by Roger Childs

If you want to read a perfect book, there is only one way: write it. –Ambrose Bierce

One of America’s great writers

Ambrose Bierce’s Devil’s Dictionary is a masterpiece of wit, humour and cynicism. His satirical observations remind you of writers like Oscar Wilde and H L Mencken. 

However, Bierce was also a wonderful short-story writer, and An Occurrence at Owl Creek is one of the most brilliant pieces of short fiction ever written.

He was also a poet, producing a number of anthologies and worked as journalist for the San Francisco Examiner with a column called The Prattle.

Much of his writing related to his war experiences, as he had served in the Union Army in the Civil War. Tragically it was during the Mexican Revolutionary War that he disappeared without trace. In 1913, Bierce told reporters that he was travelling to Mexico to gain first-hand experience of it. He disappeared and was never seen again.

A dictionary like no other

The Devil’s Dictionary was published in 1911 and here Bierce demonstrated his brilliant skills of satire, precision and humour. 

Some examples:

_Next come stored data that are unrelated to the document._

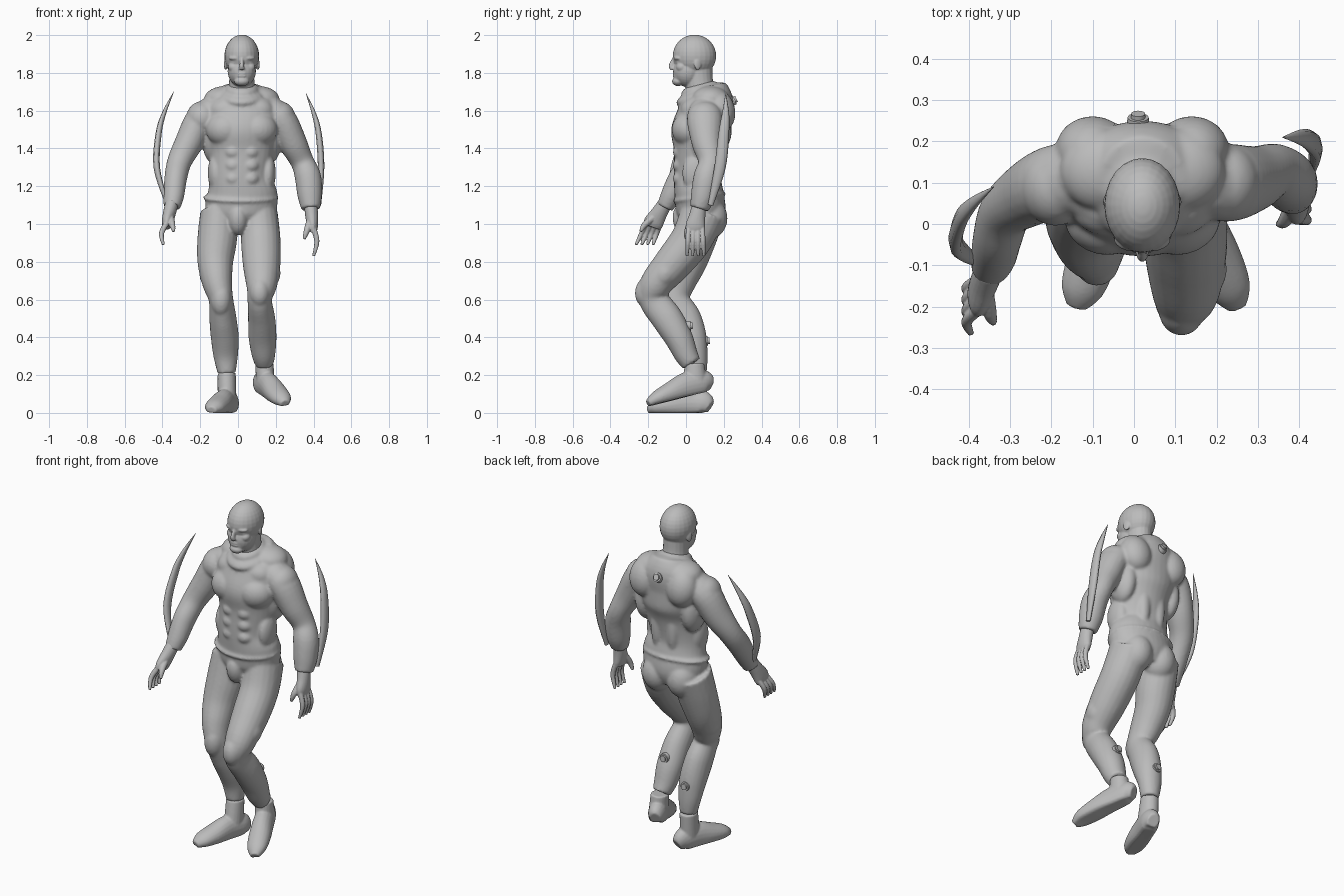
import bpy
import bmesh
import math
from mathutils import Vector, Matrix, Euler

default_cube = bpy.data.objects.get("Cube")
if default_cube:
    bpy.data.objects.remove(default_cube, do_unlink=True)

CENTIMETRE = 0.01   # all part sizes below are in centimetres
MIDDLE = 2          # the upper body leans a little to its left

grey = bpy.data.materials.new("plain grey")
grey.use_nodes = True
grey.diffuse_color = (0.5, 0.5, 0.5, 1)
grey.node_tree.nodes["Principled BSDF"].inputs["Base Color"].default_value = grey.diffuse_color

def placement(at, tilt=0, turn=0):
    """Matrix with a tilt about x and a turn about z, in degrees."""
    spin = Euler((math.radians(tilt), 0, math.radians(turn)))
    return Matrix.Translation(at) @ spin.to_matrix().to_4x4()

def ball(bm, at, size, tilt=0, turn=0):
    place = placement(at, tilt, turn) @ Matrix.Diagonal((*size, 1))
    bmesh.ops.create_uvsphere(bm, u_segments=24, v_segments=16, radius=1, matrix=place)

def pair(bm, at, size, tilt=0, turn=0, middle=MIDDLE):
    """Ellipsoid and its mirror image."""
    for side in (-1, 1):
        ball(bm, (middle + side * at[0], at[1], at[2]), size, tilt, side * turn)

def spline(stations, steps):
    """Catmull-Rom interpolation through the stations."""
    def blend(a, b, c, d, t):
        return (b * 2 + (c - a) * t + (a * 2 - b * 5 + c * 4 - d) * t * t
                + (b * 3 - a - c * 3 + d) * t ** 3) / 2
    last, result = len(stations) - 1, []
    for i in range(last):
        four = [stations[min(max(i + k, 0), last)] for k in (-1, 0, 1, 2)]
        result += [[blend(*column, s / steps) for column in zip(*four)] for s in range(steps)]
    return result + [list(stations[-1])]

def tube(bm, stations, steps=5, sides=20, floor=-1):
    """Loft of ellipses; each station is x, y, z, half width, half depth."""
    path = spline(stations, steps)
    rings = []
    for i, (x, y, z, wide, deep) in enumerate(path):
        ahead, behind = path[min(i + 1, len(path) - 1)], path[max(i - 1, 0)]
        along = (Vector(ahead[:3]) - Vector(behind[:3])).normalized()
        across = (Vector((1, 0, 0)) - along * along.x).normalized()
        normal = along.cross(across)
        ring = []
        for k in range(sides):
            angle = math.tau * k / sides
            offset = across * wide * math.cos(angle) + normal * deep * max(math.sin(angle), floor)
            ring.append(bm.verts.new(Vector((x, y, z)) + offset))
        rings.append(ring)
    for low, high in zip(rings, rings[1:]):
        for k in range(sides):
            bm.faces.new((low[k - 1], low[k], high[k], high[k - 1]))
    bm.faces.new(rings[0])
    bm.faces.new(rings[-1])

def finish(bm, name, voxel=None, smoothing=2):
    """Turn the gathered shapes into one object, fused if a voxel size is given."""
    bmesh.ops.recalc_face_normals(bm, faces=bm.faces)
    bmesh.ops.scale(bm, vec=[CENTIMETRE] * 3, verts=bm.verts)
    for face in bm.faces:
        face.smooth = len(face.verts) < 5   # end caps stay flat
    mesh = bpy.data.meshes.new(name)
    bm.to_mesh(mesh)
    bm.free()
    mesh.materials.append(grey)
    obj = bpy.data.objects.new(name, mesh)
    bpy.context.collection.objects.link(obj)
    if voxel:
        fuse = obj.modifiers.new("fuse", "REMESH")
        fuse.mode = "VOXEL"
        fuse.voxel_size = voxel * CENTIMETRE
        fuse.use_smooth_shade = True
        obj.modifiers.new("soften", "SMOOTH").iterations = smoothing

# Torso of the suit
suit = bmesh.new()
tube(suit, [(1, 8, 99, 12, 10), (1, 8, 106, 18, 13), (2, 7, 115, 19, 13), (1, 6, 125, 16, 12.5),
            (2, 7, 138, 17, 13.5), (2, 8, 148, 19, 16), (2, 10, 158, 21, 14.5),
            (2, 12, 166, 17, 13), (2, 11, 173, 10, 10)], sides=32)
pair(suit, (9, 1, 150), (10, 8.5, 9), turn=12)       # chest
pair(suit, (8, 4, 160), (9, 7, 7), tilt=-20)         # upper chest
for height in (138, 131, 124):
    pair(suit, (4.5, -2, height), (5, 5, 4.2))       # stomach
pair(suit, (14, 5, 127), (4, 7, 10))                 # flanks
pair(suit, (15, 11, 145), (6, 9, 13))                # side of back
pair(suit, (9, 13, 166), (11, 10, 7), turn=-5)       # neck slope
pair(suit, (12, 18, 160), (9, 8, 11), tilt=12)       # shoulder blades
pair(suit, (5, 16, 133), (4, 4, 15))                 # lower back
pair(suit, (8, 12, 103), (9, 10, 11), middle=1)      # seat
ball(suit, (0, -2, 102), (5, 5, 8), tilt=12)         # crotch
ball(suit, (1.5, 7, 114), (20.2, 14.2, 3), tilt=8)   # belt
ball(suit, (MIDDLE, 8.5, 168.5), (12.3, 14.5, 4.5), tilt=20)   # collar
ball(suit, (MIDDLE, 7, 171.5), (8.8, 10, 3.5), tilt=17)

# Arms of the suit
tube(suit, [(16, 11, 160, 8, 9), (23, 10, 155, 8, 9.5), (29, 11, 143, 7.5, 8),
            (34, 13, 133, 6.2, 6.5), (37, 11, 125, 7, 7), (38, 9, 115, 6.5, 6.5),
            (38.5, 7, 108, 5, 5)])
tube(suit, [(-13, 11, 160, 8, 9), (-20, 10, 155, 8, 9), (-26, 7, 143, 7.5, 8),
            (-31, 3, 133, 6.5, 6.5), (-33, -3, 124, 6, 6.5), (-34, -8, 115, 5.5, 5.5),
            (-35, -11, 109, 4.5, 4.5)])
ball(suit, (22, 10, 156), (8.5, 9.5, 9))             # shoulder caps
ball(suit, (-19, 9, 156), (8.5, 9.5, 9))

# Legs of the suit
tube(suit, [(11, 9, 106, 10, 12), (12, 3, 92, 10.5, 11), (12.5, -7, 79, 10, 10),
            (12.5, -16, 68, 8.3, 8.5), (11.5, -17, 60, 6.5, 8), (12.5, -10, 50, 7.2, 8.3),
            (13, -4, 40, 7.4, 7.5), (13.5, 0, 31, 6.3, 6.3), (14, 3, 26, 5, 5.2)])
tube(suit, [(-10, 9, 106, 10, 12), (-11, 5, 92, 10.5, 11), (-12, 1, 80, 9.5, 10),
            (-11, -4, 69, 8, 9), (-9, -6, 60, 6.5, 8), (-8, -1, 50, 7.2, 9),
            (-7, 3, 40, 7.4, 8), (-6.5, 5.5, 30, 6.5, 6), (-6, 6, 21, 4.8, 5)])
ball(suit, (11.5, -21, 64), (5.5, 6, 8), tilt=-8)    # knees
ball(suit, (-9, -9, 60), (5.5, 6, 9))
ball(suit, (17, -11, 74), (5.5, 6, 8), tilt=-30)     # outer thigh flares
ball(suit, (-15, -1, 74), (5.5, 7, 8), tilt=-15)
finish(suit, "body_suit", voxel=0.8, smoothing=6)

# Head with face and ears
head = bmesh.new()
ball(head, (MIDDLE, 4.5, 189), (9.2, 11.5, 11.2))
ball(head, (MIDDLE, 1, 181), (7.5, 7.8, 8.5), tilt=-8)
ball(head, (MIDDLE, -3.4, 179), (4.8, 3.2, 5))             # mouth area
ball(head, (MIDDLE, -4.2, 175.5), (4, 3.2, 2.5))           # chin
tube(head, [(MIDDLE, 9, 165, 8, 8), (MIDDLE, 7, 174, 6.8, 7.5), (MIDDLE, 6, 182, 6.5, 8)])
pair(head, (3.4, -4.3, 187.8), (3.6, 2.2, 1.3), turn=15)   # brow
pair(head, (3.3, -3.4, 185.6), (2.4, 1.8, 1.6))            # eyes
pair(head, (4.4, -2.2, 183), (2.8, 3, 2.6))                # cheeks
tube(head, [(MIDDLE, -6, 187.5, 0.9, 1.2), (MIDDLE, -7.6, 183.8, 1.2, 1.6),
            (MIDDLE, -7, 182, 1.7, 1.2)])                  # nose
for lip in (179.6, 178.3):
    ball(head, (MIDDLE, -6.1, lip), (2.5, 1, 0.6))
pair(head, (8.5, 6.2, 184.5), (0.8, 2, 3), turn=20)        # ears
finish(head, "head", voxel=0.45, smoothing=3)

# Boots
def boot(name, heel, toe, ankle):
    bm = bmesh.new()
    heel, toe, flat = Vector(heel), Vector(toe), 0.7
    stations = []
    for t, wide, high in ((0, 3.2, 4), (0.12, 5, 7), (0.38, 5.5, 7.5),
                          (0.65, 6, 5.7), (0.87, 5.2, 4), (1, 2.5, 2)):
        spot = heel.lerp(toe, t)
        stations.append((spot.x, spot.y, spot.z + flat * high, wide, high))
    tube(bm, stations, floor=-flat)
    base = heel.lerp(toe, 0.25)
    tube(bm, [(base.x, base.y, base.z + 6, 5, 6.5), (*ankle, 4.8, 5.2)])
    finish(bm, name, voxel=0.6)

boot("left_boot", (11, 13, 12), (25, -20, 3.5), (14, 4.5, 26))
boot("right_boot", (-3, 12.5, 0), (-14, -20, 0), (-6, 6, 21))

# Hands
def hand(name, wrist, palm, tip, thumb, bend):
    bm = bmesh.new()
    wrist, palm, tip, thumb = map(Vector, (wrist, palm, tip, thumb))
    tube(bm, [(*wrist, 3.5, 3.8), (*wrist.lerp(palm, 0.5), 3.4, 4.3), (*palm, 2.9, 5.2),
              (*palm.lerp(tip, 0.2), 2.1, 4.8)])
    for finger in range(4):
        lane = Vector((0, 1, 0)) * (finger - 1.5)
        root, end = palm + lane * 2.4, tip + lane * 3
        knuckle = root.lerp(end, 0.5) + Vector((bend, 0, 0))
        tube(bm, [(*root, 1.5, 1.4), (*knuckle, 1.4, 1.3), (*end, 0.8, 0.8)], sides=10)
    start = wrist.lerp(palm, 0.5)
    joint = start.lerp(thumb, 0.6) - Vector((0, 1.5, 0))
    tube(bm, [(*start, 2, 2), (*joint, 1.7, 1.7), (*thumb, 0.8, 0.8)], sides=10)
    finish(bm, name, voxel=0.4, smoothing=1)

hand("left_hand", (38.5, 7, 110), (39.5, 5, 99), (40, 5, 83), (35, 0, 92), bend=2)
hand("right_hand", (-35, -11, 111), (-37.5, -17, 101), (-39.5, -22, 89), (-34, -24, 96), bend=-2)

# Curved forearm blades
widths = ((1, 1.4), (1.7, 3), (1.6, 2.8), (1.1, 1.8), (0.1, 0.1))
for name, points in (
        ("left_blade", ((43, 13, 110), (44, 18, 130), (42.7, 20, 148), (40, 21, 159), (36, 21, 169))),
        ("right_blade", ((-38, -9, 112), (-43, -5, 130), (-42, 1, 148), (-39, 5, 159), (-34, 9, 170)))):
    blade = bmesh.new()
    tube(blade, [(*point, *width) for point, width in zip(points, widths)], sides=8)
    finish(blade, name)

# Round sockets on the upper back and calves
for name, at, tilt in (("back_socket", (1, 24, 165), -65),
                       ("left_calf_socket", (13, 0.5, 46), -85),
                       ("right_calf_socket", (-7, 9.5, 38), -85)):
    socket = bmesh.new()
    for radius, depth in ((3, 4), (2, 6)):
        bmesh.ops.create_cone(socket, cap_ends=True, segments=20, radius1=radius,
                              radius2=radius * 0.85, depth=depth, matrix=placement(at, tilt))
    finish(socket, name)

Beauty, n. The power by which a woman charms a lover and terrifies a husband.Bride, n. A woman with a fine prospect of happiness behind her.

Childhood, n. The period of human life intermediate between the idiocy of infancy and the folly of youth — two removes from the sin of manhood and three from the remorse of age.

Diagnosis, n. A physician’s forecast of disease by the patient’s pulse and purse.

Fashion, n. A despot whom the wise ridicule and obey.

Future, n. That period of time in which our affairs prosper, our friends are true and our happiness is assured.

History, n. an account mostly false, of events mostly unimportant, which are brought about by rulers, mostly knaves, and soldiers, mostly fools.

Imagination, n. A warehouse of facts, with poet and liar in joint ownership.Imposter, n. A rival aspirant for public honors.

Liar, n. A lawyer with a roving commission.

Love, n. A temporary insanity curable by marriage or by removal of the patient from the influences under which he incurred the disorder. This disease is prevailent [sic] only among civilized races living under artificial conditions; barbarous nations breathing pure air and eating simple food enjoy immunity from its ravages. It is sometimes fatal, but more frequently to the physician than to the patient.

Man, n. An animal so lost in rapturous contemplation of what he thinks he is as to overlook what he indubitably ought to be. His chief occupation is extermination of other animals and his own species, which, however, multiplies with such insistent rapidity as to infest the whole habitable earth and Canada.

Marriage, n. The state or condition of a community consisting of a master, a mistress and two slaves, making in all, two.

Nepotism, n. Appointing your grandmother to office for the public good.

Patience, n. A minor form of despair, disguised as a virtue.

Peace, n. In international affairs, a period of cheating between two periods of fighting.

Philosophy, n. A route of many roads leading from nowhere to nothing.

As the visuals of selected different covers indicate, The Devil’s Dictionary has been reprinted many times over the last 111 years. The copy I’ve is an old one and included wonderfully cynical illustrations.

For an equivalent book written for modern NZ, see The New Gobbledygook: a New Zealand Dictionary and Guidebook